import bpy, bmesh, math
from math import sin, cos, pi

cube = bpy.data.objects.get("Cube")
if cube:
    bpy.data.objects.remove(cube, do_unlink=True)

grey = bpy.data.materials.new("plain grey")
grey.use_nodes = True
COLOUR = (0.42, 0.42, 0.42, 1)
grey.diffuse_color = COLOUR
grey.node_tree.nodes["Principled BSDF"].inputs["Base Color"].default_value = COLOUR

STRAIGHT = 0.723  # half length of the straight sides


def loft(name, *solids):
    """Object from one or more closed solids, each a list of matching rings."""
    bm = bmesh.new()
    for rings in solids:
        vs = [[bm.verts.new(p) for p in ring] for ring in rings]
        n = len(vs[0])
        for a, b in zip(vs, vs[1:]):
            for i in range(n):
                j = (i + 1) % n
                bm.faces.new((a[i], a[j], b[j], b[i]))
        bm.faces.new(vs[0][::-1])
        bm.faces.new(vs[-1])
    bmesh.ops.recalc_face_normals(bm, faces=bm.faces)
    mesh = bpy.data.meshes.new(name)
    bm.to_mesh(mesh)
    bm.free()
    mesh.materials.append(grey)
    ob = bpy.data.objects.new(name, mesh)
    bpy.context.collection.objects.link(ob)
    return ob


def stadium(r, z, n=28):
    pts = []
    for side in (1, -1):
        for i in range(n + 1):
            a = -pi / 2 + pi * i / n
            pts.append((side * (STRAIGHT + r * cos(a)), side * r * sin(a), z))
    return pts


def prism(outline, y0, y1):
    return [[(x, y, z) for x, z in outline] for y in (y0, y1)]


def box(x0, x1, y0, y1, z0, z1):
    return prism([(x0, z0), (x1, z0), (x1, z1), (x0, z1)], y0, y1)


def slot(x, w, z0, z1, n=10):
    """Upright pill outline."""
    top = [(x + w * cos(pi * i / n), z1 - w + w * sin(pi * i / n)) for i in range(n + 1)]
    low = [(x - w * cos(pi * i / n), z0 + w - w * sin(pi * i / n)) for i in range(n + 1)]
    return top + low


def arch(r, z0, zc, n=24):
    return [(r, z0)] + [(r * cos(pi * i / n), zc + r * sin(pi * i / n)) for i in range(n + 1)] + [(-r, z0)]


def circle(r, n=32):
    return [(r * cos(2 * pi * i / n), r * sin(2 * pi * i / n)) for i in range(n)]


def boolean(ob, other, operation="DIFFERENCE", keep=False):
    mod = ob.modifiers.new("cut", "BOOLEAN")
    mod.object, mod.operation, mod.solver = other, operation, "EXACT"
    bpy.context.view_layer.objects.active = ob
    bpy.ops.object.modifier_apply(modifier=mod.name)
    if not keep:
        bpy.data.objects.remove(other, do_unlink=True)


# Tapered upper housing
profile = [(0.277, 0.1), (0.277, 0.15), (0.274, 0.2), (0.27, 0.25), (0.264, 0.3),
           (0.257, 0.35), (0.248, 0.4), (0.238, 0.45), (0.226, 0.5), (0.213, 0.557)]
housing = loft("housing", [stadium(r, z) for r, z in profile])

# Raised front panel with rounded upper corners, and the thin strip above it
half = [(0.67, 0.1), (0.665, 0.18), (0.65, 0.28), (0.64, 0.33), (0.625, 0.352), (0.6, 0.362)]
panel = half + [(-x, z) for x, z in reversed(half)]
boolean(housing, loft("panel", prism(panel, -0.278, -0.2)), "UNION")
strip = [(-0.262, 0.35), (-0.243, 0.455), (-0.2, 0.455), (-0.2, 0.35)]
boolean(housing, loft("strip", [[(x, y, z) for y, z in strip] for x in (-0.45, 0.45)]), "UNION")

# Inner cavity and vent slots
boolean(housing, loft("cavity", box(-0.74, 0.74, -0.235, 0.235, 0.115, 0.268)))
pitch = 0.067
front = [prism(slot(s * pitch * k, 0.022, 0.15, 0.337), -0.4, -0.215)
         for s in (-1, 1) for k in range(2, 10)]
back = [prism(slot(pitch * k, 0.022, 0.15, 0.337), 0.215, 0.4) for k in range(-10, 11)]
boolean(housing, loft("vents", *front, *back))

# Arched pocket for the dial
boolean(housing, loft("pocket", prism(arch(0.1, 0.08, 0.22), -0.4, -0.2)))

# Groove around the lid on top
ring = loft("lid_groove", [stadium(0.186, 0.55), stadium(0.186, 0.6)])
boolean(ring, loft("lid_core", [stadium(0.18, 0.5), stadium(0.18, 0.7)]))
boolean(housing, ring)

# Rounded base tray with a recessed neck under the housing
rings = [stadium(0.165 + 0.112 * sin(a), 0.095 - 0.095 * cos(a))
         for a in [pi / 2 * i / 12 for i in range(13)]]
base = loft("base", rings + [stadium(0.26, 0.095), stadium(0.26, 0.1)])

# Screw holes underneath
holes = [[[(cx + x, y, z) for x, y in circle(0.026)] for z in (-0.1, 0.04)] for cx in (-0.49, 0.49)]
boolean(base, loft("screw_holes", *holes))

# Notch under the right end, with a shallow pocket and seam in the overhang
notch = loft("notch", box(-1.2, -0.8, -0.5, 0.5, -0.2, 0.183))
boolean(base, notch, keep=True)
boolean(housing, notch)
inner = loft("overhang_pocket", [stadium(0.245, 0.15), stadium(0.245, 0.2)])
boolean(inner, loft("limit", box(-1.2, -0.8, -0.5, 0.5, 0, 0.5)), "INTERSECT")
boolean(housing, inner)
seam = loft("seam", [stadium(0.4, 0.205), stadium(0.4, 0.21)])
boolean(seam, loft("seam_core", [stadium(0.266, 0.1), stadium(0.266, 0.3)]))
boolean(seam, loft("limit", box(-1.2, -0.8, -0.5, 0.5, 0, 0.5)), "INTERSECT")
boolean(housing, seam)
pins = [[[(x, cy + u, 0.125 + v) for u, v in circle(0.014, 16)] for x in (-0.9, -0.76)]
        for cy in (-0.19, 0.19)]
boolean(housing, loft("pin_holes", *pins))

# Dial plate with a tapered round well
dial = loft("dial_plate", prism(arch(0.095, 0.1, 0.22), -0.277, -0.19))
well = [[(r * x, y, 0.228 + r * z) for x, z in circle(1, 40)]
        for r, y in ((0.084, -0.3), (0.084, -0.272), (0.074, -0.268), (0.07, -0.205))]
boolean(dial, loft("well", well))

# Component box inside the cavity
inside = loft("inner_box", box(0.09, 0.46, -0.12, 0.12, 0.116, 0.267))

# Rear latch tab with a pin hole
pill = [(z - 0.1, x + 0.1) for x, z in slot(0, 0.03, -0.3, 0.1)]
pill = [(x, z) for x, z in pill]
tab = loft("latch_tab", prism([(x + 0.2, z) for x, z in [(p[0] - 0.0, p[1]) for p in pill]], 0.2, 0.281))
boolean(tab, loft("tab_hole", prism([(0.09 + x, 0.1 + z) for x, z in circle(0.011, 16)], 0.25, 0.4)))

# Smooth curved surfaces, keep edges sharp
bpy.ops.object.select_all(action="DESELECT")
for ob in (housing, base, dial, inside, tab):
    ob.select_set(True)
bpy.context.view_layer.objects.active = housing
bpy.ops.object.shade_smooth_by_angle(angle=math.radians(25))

__________________________________________________

Give back the entries above exactly as they are, from their first line through the line that contains "from one or", both included, with nothing else.

import bpy, bmesh, math
from math import sin, cos, pi

cube = bpy.data.objects.get("Cube")
if cube:
    bpy.data.objects.remove(cube, do_unlink=True)

grey = bpy.data.materials.new("plain grey")
grey.use_nodes = True
COLOUR = (0.42, 0.42, 0.42, 1)
grey.diffuse_color = COLOUR
grey.node_tree.nodes["Principled BSDF"].inputs["Base Color"].default_value = COLOUR

STRAIGHT = 0.723  # half length of the straight sides


def loft(name, *solids):
    """Object from one or more closed solids, each a list of matching rings."""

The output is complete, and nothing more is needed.